Paper: Using syntactic clauses for social and semantic network analysis
Abstract: This article presents a new method and open source R package that uses syntactic information to automatically extract source–subject–predicate clauses. This improves on frequency based text analysis methods by dividing text into predicates with an identied subject and optional source. The content of the identified predicates can be analysed by existing frequency based methods, showing what different actors are described as doing and saying. We show that a small set of syntactic patterns can extract clauses and identify quotes with good accuracy, significantly outperforming a baseline system based on word order. Taking the 2008–2009 Gaza war as an example, we further show how corpus comparison and semantic network analysis can be applied to the results of the clause analysis to analyse the difference in citation and framing patterns between U.S. and English-language Chinese coverage of this war. [paper under review, mail me if interested] [presentation]
Workshop: Text and Network Analysis with R (hosted on github):
This is the material for the Text and Network Analysis with R course as part of the Networks in a Global World (NetGloW) conference. I will use this page to publish slides, hand-outs, data sets etc. As the title indicates, the workshop will be taught almost completely using R. If you don’t use R yet, please make sure that you install R and Rstudio on your laptop.

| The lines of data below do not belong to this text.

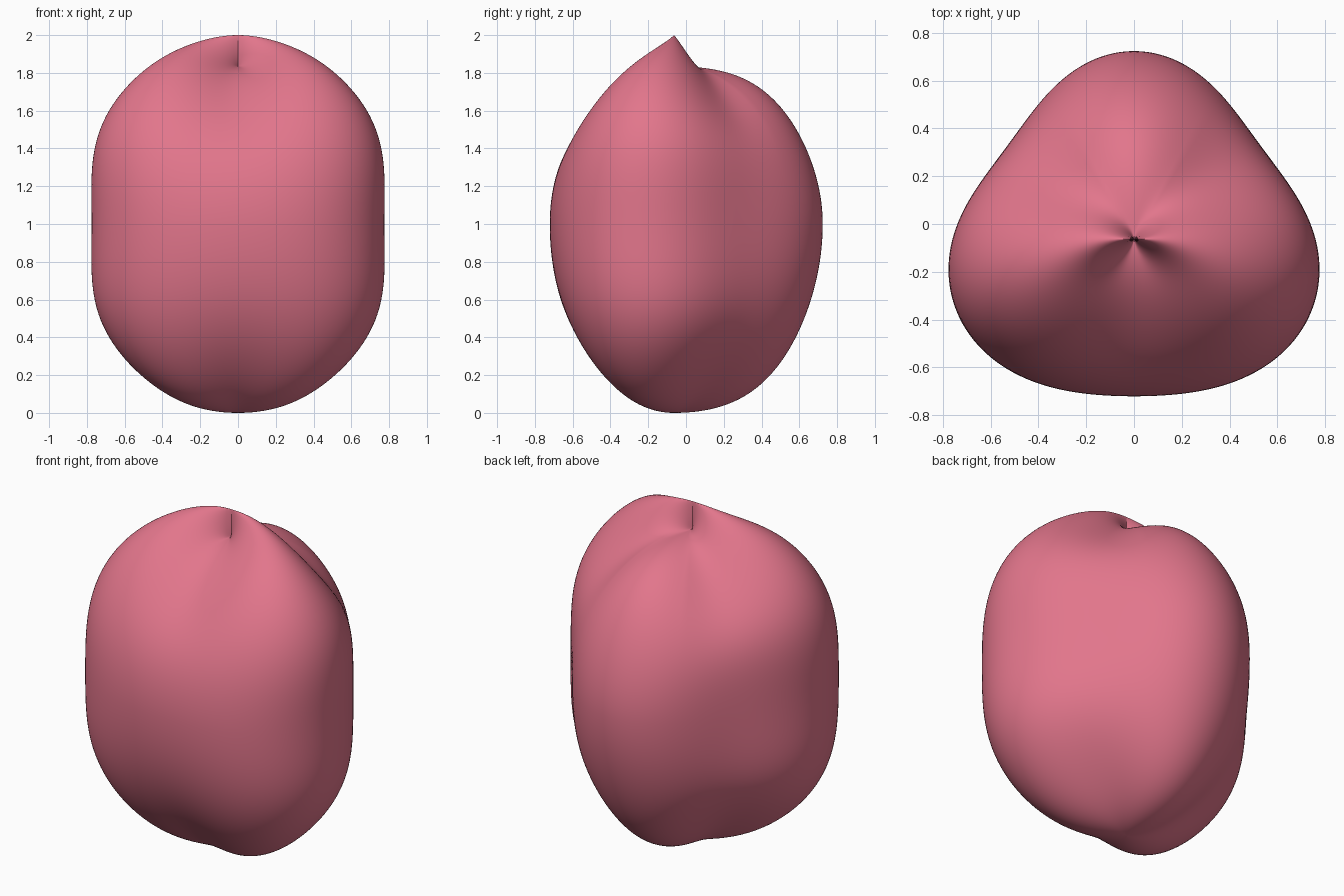
import bpy, bmesh, math

if "Cube" in bpy.data.objects:
    bpy.data.objects.remove(bpy.data.objects["Cube"])

CENTRE_Y = -0.063          # the pinch sits slightly in front of the middle
SEG, RINGS = 180, 90


def equator(p):
    """Rounded triangle: one corner at the back, two at the front sides."""
    return (0.724 - 0.0017 * math.sin(p) + 0.018 * math.cos(2 * p)
            - 0.0657 * math.sin(3 * p) + 0.013 * math.cos(4 * p))


def height(p, c, s):
    """Height factor: ridge along x at the top pole, three soft lobes elsewhere."""
    lobe = -math.sin(3 * p)
    if c > 0:
        if math.sin(p) > 0 and lobe > 0:
            lobe *= 0.7
        return 0.835 + 0.165 * math.cos(p) ** 4 + 0.3 * s * s * c * c * lobe
    return 1 + 0.2 * s * s * c * c * lobe


# pinched three-lobed body, swept from bottom pole to top pole
bm = bmesh.new()
rows = []
for i in range(RINGS + 1):
    t = math.pi * (1 - i / RINGS)
    c, s = math.cos(t), max(math.sin(t), 0.0004)
    row = []
    for j in range(SEG):
        p = 2 * math.pi * j / SEG
        full = 1.005 + 0.6 * math.cos(p) ** 2 * c * c * (1 - c * c) ** 2
        rho = equator(p) * s * full
        z = 1 + c * height(p, c, s)
        row.append(bm.verts.new((rho * math.cos(p), CENTRE_Y + rho * math.sin(p), z)))
    rows.append(row)
for lo, hi in zip(rows, rows[1:]):
    for j in range(SEG):
        k = (j + 1) % SEG
        bm.faces.new((lo[j], lo[k], hi[k], hi[j]))
for f in bm.faces:
    f.smooth = True
mesh = bpy.data.meshes.new("pinched_body")
bm.to_mesh(mesh)
bm.free()

# single rose colour
rose = bpy.data.materials.new("rose_pink")
rose.diffuse_color = (0.76, 0.18, 0.26, 1)
rose.use_nodes = True
rose.node_tree.nodes["Principled BSDF"].inputs["Base Color"].default_value = rose.diffuse_color
mesh.materials.append(rose)
body = bpy.data.objects.new("pinched_body", mesh)
bpy.context.collection.objects.link(body)
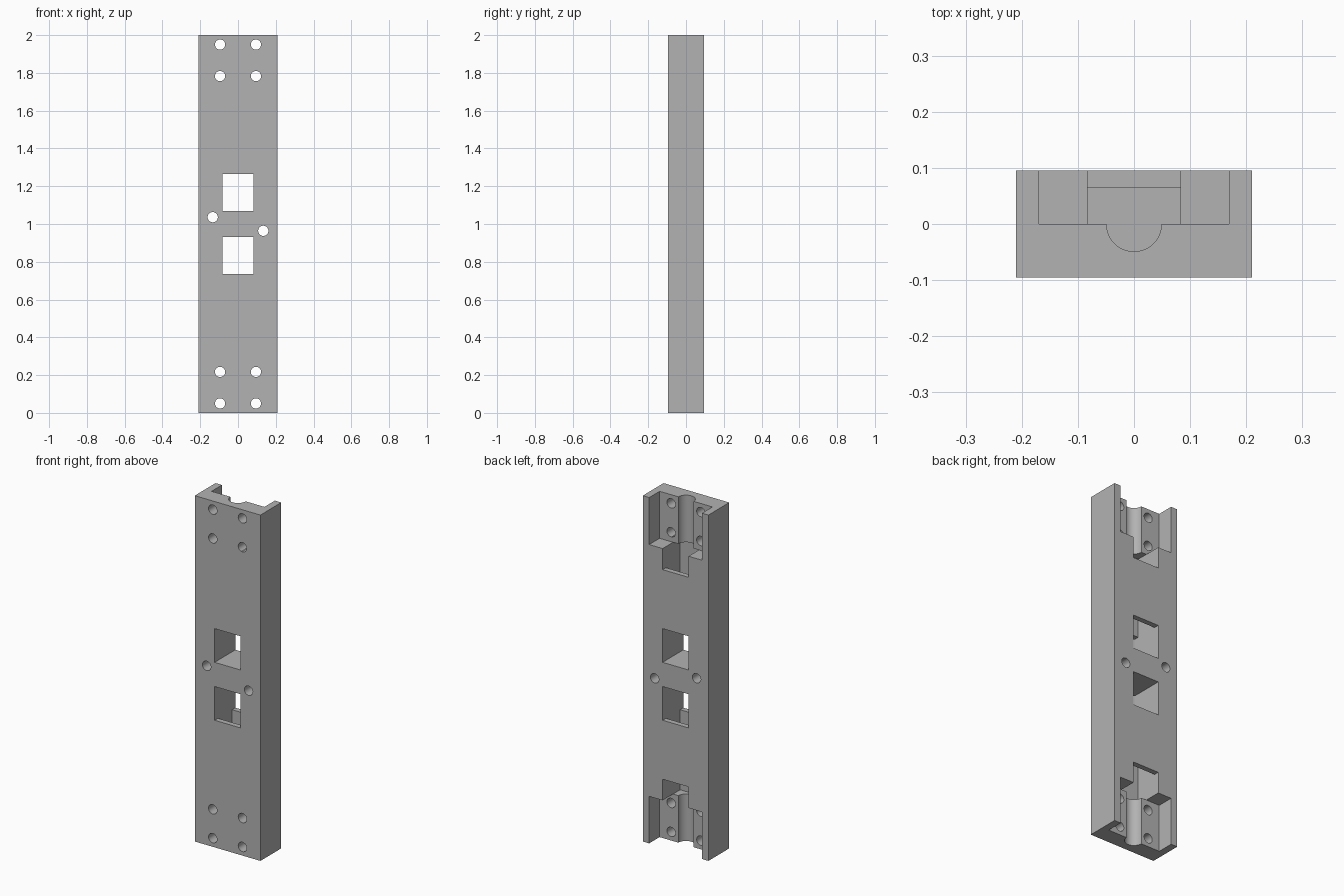
import bpy
from mathutils import Vector

if "Cube" in bpy.data.objects:
    bpy.data.objects.remove(bpy.data.objects["Cube"], do_unlink=True)

WIDTH, DEPTH, HEIGHT = 0.42, 0.19, 2.0
BACK = DEPTH / 2
SLOT = 0.083          # half width of windows, slots and channels
OUT = 0.1             # overshoot of cutters past the block
POCKET_END, SLOT_END = 0.272, 0.394

grey = bpy.data.materials.new("plain grey")
grey.use_nodes = True
colour = (0.45, 0.45, 0.45, 1)
grey.diffuse_color = colour
grey.node_tree.nodes["Principled BSDF"].inputs["Base Color"].default_value = colour


def box(name, low, high):
    """Axis-aligned box between two corners."""
    low, high = Vector(low), Vector(high)
    bpy.ops.mesh.primitive_cube_add(size=1, location=(low + high) / 2)
    obj = bpy.context.object
    obj.name = name
    obj.scale = high - low
    bpy.ops.object.transform_apply(location=True, rotation=True, scale=True)
    return obj


def rod(name, radius, length, location, along_y=False):
    """Cylinder along z, or along y for the screw holes."""
    bpy.ops.mesh.primitive_cylinder_add(
        vertices=48, radius=radius, depth=length, location=location,
        rotation=(1.5707963 if along_y else 0, 0, 0))
    obj = bpy.context.object
    obj.name = name
    bpy.ops.object.transform_apply(location=True, rotation=True, scale=True)
    return obj


def cut(cutter):
    """Subtract a cutter from the block and remove it."""
    cutter.hide_render = True
    bpy.ops.object.select_all(action="DESELECT")
    block.select_set(True)
    bpy.context.view_layer.objects.active = block
    mod = block.modifiers.new("cut", "BOOLEAN")
    mod.operation = "DIFFERENCE"
    mod.solver = "EXACT"
    mod.object = cutter
    bpy.ops.object.modifier_apply(modifier=mod.name)
    bpy.data.objects.remove(cutter, do_unlink=True)


# Main block
block = box("mounting_block", (-WIDTH / 2, -BACK, 0), (WIDTH / 2, BACK, HEIGHT))

for top in (False, True):
    def flip(z):
        return HEIGHT - z if top else z

    def end_box(name, x, y0, y1, z0, z1):
        za, zb = sorted((flip(z0), flip(z1)))
        return box(name, (-x, y0, za), (x, y1, zb))

    # Open pocket in the back at the end of the block
    cut(end_box("pocket_cutter", 0.169, 0, BACK + OUT, -OUT, POCKET_END))
    # Window through the block
    cut(end_box("window_cutter", SLOT, -BACK - OUT, BACK + OUT, 0.735, 0.93))
    # Slot above the pocket, open to the back
    cut(end_box("slot_cutter", SLOT, -0.065, BACK + OUT, POCKET_END, SLOT_END))
    # Hidden channel from slot to window
    cut(end_box("channel_cutter", SLOT, -0.065, 0.065, 0.35, 0.8))
    # Half-round groove in the pocket floor
    cut(rod("groove_cutter", 0.049, 0.5, (0, 0, flip(0.07))))
    # Four screw holes per end
    for x in (-0.095, 0.095):
        for z in (0.05, 0.217):
            cut(rod("screw_cutter", 0.027, 0.5, (x, 0, flip(z)), True))

# Two staggered holes between the windows
for side in (-1, 1):
    cut(rod("middle_hole_cutter", 0.027, 0.5, (side * 0.134, 0, 1 - side * 0.036), True))

block.data.materials.clear()
block.data.materials.append(grey)
bpy.ops.object.select_all(action="DESELECT")
block.select_set(True)
bpy.context.view_layer.objects.active = block
bpy.ops.object.shade_smooth_by_angle(angle=0.52)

This repository hosts the slides (html and source code). The source code for all handouts is published on my learningR page. You may also want to check out a 4 day Text Analysis with R course I taught at City U, Hong Kong.
In this introductory session you will learn how to use R to organize and transform your data and how to obtain data by accessing public APIs such as from Twitter, facebook etc.
- Handout: Accessing APIs
- For those new(ish) to R, these handouts may also be interesting:
This session is the main content of the workshop: analysing text and networks from R. We will look at simple corpus analysis, comparing corpora, topic modeling, analysing (social) networks, and semantic network analysis.